The Treaty of Boston (German: Boston Vertrag, French: Traité de Boston) was a treaty ending the Great American War (1861-1865). The signatories were John C. Fremont of the United States, Robert E. Lee of the Confederate States of America, Henry John Temple of the British Empire, Louis-Napoleon Bonaparte for the French Empire, Kaiser Wilhelm I von Preussen for the Kingdom of Prussia, and Kaiser Franz Joseph I for the Austrian Empire.
The terms layed out were:
1. The United States is to recognize the sovereignty of the Confederate States of America
2. All hostilities between all nations are to cease immediately
3. Alsace-Lorraine will be ceded to the Kingdom of Prussia
4. The Kingdom of Italy is to drop all claims over South Tyrol, Venice and Istria
5. The United Kingdom is to cede all Canadian lands occupied by the United States of America -- except for Quebec, which shall be styled into an independent French nation.
6. The United States will pay war indemnities to the United Kingdom and France.
7. The United States and the Confederate States will not incite rebellion in each other's borders, or attempt to influence their politics under any circumstances.
8. The Confederate States are to immediately pay full reparations for damages inflicted upon the American capital of Washington D.C.

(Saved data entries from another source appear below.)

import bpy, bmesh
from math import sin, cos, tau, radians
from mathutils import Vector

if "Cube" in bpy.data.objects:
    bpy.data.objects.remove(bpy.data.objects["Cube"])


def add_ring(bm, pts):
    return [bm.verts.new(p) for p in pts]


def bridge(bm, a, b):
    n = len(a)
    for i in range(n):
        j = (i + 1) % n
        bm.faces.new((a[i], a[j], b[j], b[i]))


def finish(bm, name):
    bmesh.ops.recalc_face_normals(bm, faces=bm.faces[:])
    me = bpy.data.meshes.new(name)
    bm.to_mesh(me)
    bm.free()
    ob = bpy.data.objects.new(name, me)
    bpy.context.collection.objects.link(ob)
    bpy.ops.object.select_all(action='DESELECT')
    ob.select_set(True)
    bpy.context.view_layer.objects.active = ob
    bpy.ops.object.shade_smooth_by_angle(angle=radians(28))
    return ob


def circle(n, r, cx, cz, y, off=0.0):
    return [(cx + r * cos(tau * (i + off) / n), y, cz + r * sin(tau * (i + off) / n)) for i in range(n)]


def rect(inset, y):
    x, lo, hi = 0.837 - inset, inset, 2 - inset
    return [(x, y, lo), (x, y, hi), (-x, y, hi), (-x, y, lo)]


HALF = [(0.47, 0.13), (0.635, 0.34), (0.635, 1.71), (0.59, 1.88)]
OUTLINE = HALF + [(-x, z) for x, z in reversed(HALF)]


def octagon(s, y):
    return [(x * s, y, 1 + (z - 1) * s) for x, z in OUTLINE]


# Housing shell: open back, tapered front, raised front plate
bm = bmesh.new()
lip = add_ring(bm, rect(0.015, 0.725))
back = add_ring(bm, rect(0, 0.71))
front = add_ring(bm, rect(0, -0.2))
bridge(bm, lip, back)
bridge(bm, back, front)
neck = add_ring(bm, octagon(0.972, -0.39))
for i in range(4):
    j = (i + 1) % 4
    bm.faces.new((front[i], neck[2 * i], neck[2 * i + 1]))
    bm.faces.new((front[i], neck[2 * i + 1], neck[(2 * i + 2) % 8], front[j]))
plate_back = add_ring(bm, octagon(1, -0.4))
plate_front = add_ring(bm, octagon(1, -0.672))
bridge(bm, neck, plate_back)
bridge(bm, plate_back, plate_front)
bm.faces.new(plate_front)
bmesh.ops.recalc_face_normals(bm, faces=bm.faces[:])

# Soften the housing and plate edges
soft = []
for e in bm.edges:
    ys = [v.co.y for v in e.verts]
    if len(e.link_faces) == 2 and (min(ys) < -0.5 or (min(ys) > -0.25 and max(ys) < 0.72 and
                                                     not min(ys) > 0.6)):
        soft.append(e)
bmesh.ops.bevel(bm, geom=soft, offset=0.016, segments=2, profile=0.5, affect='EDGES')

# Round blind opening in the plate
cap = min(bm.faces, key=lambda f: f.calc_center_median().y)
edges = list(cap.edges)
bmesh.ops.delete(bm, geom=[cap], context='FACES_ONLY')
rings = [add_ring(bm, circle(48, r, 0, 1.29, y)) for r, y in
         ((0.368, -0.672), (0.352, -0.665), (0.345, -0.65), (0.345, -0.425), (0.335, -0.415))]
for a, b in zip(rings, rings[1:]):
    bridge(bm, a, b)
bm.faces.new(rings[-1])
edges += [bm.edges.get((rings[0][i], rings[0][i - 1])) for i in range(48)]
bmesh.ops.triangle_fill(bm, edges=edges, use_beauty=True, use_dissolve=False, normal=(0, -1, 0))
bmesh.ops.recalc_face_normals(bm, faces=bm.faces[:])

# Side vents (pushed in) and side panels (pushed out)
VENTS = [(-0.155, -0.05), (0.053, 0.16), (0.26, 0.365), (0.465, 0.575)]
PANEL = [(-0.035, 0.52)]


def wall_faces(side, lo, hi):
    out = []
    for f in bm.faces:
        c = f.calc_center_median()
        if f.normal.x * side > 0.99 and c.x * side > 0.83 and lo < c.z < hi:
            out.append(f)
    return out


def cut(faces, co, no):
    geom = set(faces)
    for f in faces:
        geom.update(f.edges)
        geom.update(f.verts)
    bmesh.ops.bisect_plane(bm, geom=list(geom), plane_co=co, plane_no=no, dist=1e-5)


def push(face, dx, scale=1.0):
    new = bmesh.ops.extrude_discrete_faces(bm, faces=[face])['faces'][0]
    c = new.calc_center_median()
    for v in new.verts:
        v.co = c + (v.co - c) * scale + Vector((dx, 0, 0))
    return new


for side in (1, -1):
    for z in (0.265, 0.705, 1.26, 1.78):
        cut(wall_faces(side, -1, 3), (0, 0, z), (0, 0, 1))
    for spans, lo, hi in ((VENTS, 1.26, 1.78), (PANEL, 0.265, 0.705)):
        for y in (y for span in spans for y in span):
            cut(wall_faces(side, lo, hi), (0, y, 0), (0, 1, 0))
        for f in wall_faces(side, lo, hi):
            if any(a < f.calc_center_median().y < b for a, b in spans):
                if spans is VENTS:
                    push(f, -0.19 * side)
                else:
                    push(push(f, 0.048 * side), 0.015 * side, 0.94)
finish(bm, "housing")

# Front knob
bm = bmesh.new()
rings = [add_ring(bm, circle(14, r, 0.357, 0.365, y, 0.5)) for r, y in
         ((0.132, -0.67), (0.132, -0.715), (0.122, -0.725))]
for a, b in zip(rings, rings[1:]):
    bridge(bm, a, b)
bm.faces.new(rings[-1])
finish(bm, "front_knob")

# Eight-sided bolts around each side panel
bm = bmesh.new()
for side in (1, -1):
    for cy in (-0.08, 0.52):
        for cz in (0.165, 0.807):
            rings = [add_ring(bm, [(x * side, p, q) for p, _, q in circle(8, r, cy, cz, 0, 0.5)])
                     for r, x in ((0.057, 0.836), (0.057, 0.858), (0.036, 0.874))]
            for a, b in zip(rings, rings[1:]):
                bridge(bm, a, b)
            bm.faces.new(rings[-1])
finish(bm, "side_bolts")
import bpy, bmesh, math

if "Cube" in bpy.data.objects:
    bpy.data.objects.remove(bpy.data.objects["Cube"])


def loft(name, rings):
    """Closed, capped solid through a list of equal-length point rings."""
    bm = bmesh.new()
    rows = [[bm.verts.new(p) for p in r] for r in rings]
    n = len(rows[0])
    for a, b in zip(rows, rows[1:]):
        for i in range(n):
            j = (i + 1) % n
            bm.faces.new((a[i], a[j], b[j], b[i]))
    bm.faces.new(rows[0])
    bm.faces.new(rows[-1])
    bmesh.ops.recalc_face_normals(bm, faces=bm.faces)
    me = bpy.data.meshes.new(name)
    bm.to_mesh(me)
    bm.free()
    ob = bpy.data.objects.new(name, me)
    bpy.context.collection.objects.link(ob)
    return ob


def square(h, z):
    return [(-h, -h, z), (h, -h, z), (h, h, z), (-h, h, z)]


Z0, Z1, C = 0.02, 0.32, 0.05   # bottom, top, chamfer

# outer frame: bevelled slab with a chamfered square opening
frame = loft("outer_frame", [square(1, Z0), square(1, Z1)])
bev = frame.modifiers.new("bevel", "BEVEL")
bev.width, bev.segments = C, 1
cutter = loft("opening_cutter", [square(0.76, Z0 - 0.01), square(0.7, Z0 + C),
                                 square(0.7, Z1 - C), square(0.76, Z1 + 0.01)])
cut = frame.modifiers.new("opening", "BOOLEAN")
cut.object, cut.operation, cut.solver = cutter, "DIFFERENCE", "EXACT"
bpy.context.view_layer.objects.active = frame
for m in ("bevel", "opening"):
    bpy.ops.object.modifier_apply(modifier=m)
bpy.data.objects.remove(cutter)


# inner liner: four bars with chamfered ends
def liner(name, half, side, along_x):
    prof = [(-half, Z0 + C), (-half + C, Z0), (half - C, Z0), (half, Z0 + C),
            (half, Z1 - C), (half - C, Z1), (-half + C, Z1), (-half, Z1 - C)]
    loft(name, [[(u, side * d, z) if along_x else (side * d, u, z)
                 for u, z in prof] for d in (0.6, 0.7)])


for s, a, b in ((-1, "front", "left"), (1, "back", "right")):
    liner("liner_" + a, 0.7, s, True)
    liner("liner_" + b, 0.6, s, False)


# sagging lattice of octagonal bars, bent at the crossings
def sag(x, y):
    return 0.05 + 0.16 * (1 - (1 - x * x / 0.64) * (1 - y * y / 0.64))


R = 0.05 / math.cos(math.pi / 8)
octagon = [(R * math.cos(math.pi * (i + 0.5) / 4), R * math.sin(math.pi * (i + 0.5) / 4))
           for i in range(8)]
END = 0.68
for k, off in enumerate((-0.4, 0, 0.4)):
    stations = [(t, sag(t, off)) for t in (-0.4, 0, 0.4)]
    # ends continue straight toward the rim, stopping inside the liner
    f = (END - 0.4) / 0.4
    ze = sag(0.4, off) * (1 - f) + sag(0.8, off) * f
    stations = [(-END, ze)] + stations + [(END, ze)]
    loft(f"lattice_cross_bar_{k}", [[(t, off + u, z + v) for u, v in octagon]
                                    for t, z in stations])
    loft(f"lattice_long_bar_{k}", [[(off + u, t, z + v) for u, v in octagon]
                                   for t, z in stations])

The Treaty was signed on March 11, 1865 in Boston, Massachusetts under the aegis of President Fremont's leadership.